Across Asia, millions of rice farmers depend on urea fertilizer to meet the nitrogen needs of the continent’s primary crop. Many farmers still spread urea into floodwaters to fertilize rice. This is highly inefficient – about two-thirds of the fertilizer is lost as greenhouse gas or becomes a groundwater pollutant.

Urea deep placement (UDP) is a more efficient and environmentally responsible method of fertilization. IFDC pioneered UDP research and helped introduce it in Bangladesh in the 1980s. UDP technology has since been spread to other countries in Asia, including Cambodia, Nepal and Vietnam.

Farmers using UDP place urea briquettes into soil near the rice plants. UDP increases nitrogen use efficiency because most of the urea nitrogen stays in the soil, close to the plant roots where it is absorbed more effectively. The net result is that crop yields are increased while pollution is lessened. Farmers using UDP are increasing yields by more than 20 percent while using 40 percent less urea.

By 2008/09, the Bangladesh Department of Agricultural Extension (with IFDC assistance) spread UDP technology to 500,000 hectares (ha) of rice fields, increasing production by 268,000 metric tons (mt) annually. UDP farmers had additional annual net returns of $188/ha.

UDP use reduced Bangladesh’s urea imports in 2008 by 50,000 mt, saving $22 million in fertilizer imports and $14 million in government subsidies. UDP generated an additional 9.5 days of labor per hectare – almost 4.6 million additional days of labor. More importantly, the additional rice has made 1.5 million more Bangladeshis food-secure.

The Bangladesh Government began expanding UDP technology this year to 2.9 million more farm families on 1.5 million ha. By 2011, rice production is expected to increase by almost 1 million mt, ensuring food security for an additional 4.2 million Bangladeshis.

The UDP technology not only improves farmers’ productivity and income, but the need for urea also creates employment opportunities. IFDC engineers developed a simple machine to mold urea into briquettes, and helped establish village-level businesses to manufacture and distribute the machines. Nearly 2,500 urea briquette machines are now in use across Bangladesh.

All farmers seek gains in efficiency and productivity, but nowhere is the need greater than in Africa. Because farmers worldwide face many of the same problems, a group of African farmers, scientists, policymakers, entrepreneurs and extension workers visited Bangladesh to see UDP use first-hand. As a result, the UDP technology is being introduced in Burkina Faso, Madagascar, Malawi, Mali, Niger, Nigeria, Rwanda, Senegal and Togo.
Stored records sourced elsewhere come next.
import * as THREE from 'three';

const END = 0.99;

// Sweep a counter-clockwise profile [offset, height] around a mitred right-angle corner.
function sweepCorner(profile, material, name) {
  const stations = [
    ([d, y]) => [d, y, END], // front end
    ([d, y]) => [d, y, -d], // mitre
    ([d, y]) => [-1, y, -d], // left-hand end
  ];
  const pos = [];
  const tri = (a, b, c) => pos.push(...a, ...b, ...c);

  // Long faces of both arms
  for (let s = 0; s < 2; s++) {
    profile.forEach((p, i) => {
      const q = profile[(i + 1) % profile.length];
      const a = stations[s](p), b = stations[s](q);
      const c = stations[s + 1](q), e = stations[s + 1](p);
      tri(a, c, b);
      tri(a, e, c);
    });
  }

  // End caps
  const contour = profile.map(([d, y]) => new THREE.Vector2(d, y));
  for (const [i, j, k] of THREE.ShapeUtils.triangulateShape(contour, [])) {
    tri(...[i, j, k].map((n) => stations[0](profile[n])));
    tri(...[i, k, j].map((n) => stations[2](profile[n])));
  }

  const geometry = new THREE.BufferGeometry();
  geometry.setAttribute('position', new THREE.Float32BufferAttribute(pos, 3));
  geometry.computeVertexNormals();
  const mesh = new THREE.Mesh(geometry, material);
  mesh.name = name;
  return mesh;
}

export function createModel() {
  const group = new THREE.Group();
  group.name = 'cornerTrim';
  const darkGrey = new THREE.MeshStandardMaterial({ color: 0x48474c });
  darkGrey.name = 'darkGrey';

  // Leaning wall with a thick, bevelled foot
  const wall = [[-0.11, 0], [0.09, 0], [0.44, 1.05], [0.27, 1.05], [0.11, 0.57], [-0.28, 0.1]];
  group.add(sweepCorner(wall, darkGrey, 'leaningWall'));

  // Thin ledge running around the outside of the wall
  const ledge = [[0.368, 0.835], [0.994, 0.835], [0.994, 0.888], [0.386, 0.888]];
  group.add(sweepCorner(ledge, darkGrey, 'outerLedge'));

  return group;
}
Visiting UDP rice fields in Niger, Chaibou Abdou, Secretary General to Niger’s Minister of Agriculture, said “Spiraling food prices spurred the government decision to boost rice production and reduce costly imports. Niger has 30,000 hectares of land with rice production potential. With UDP this land could supply 30 percent of our needs.”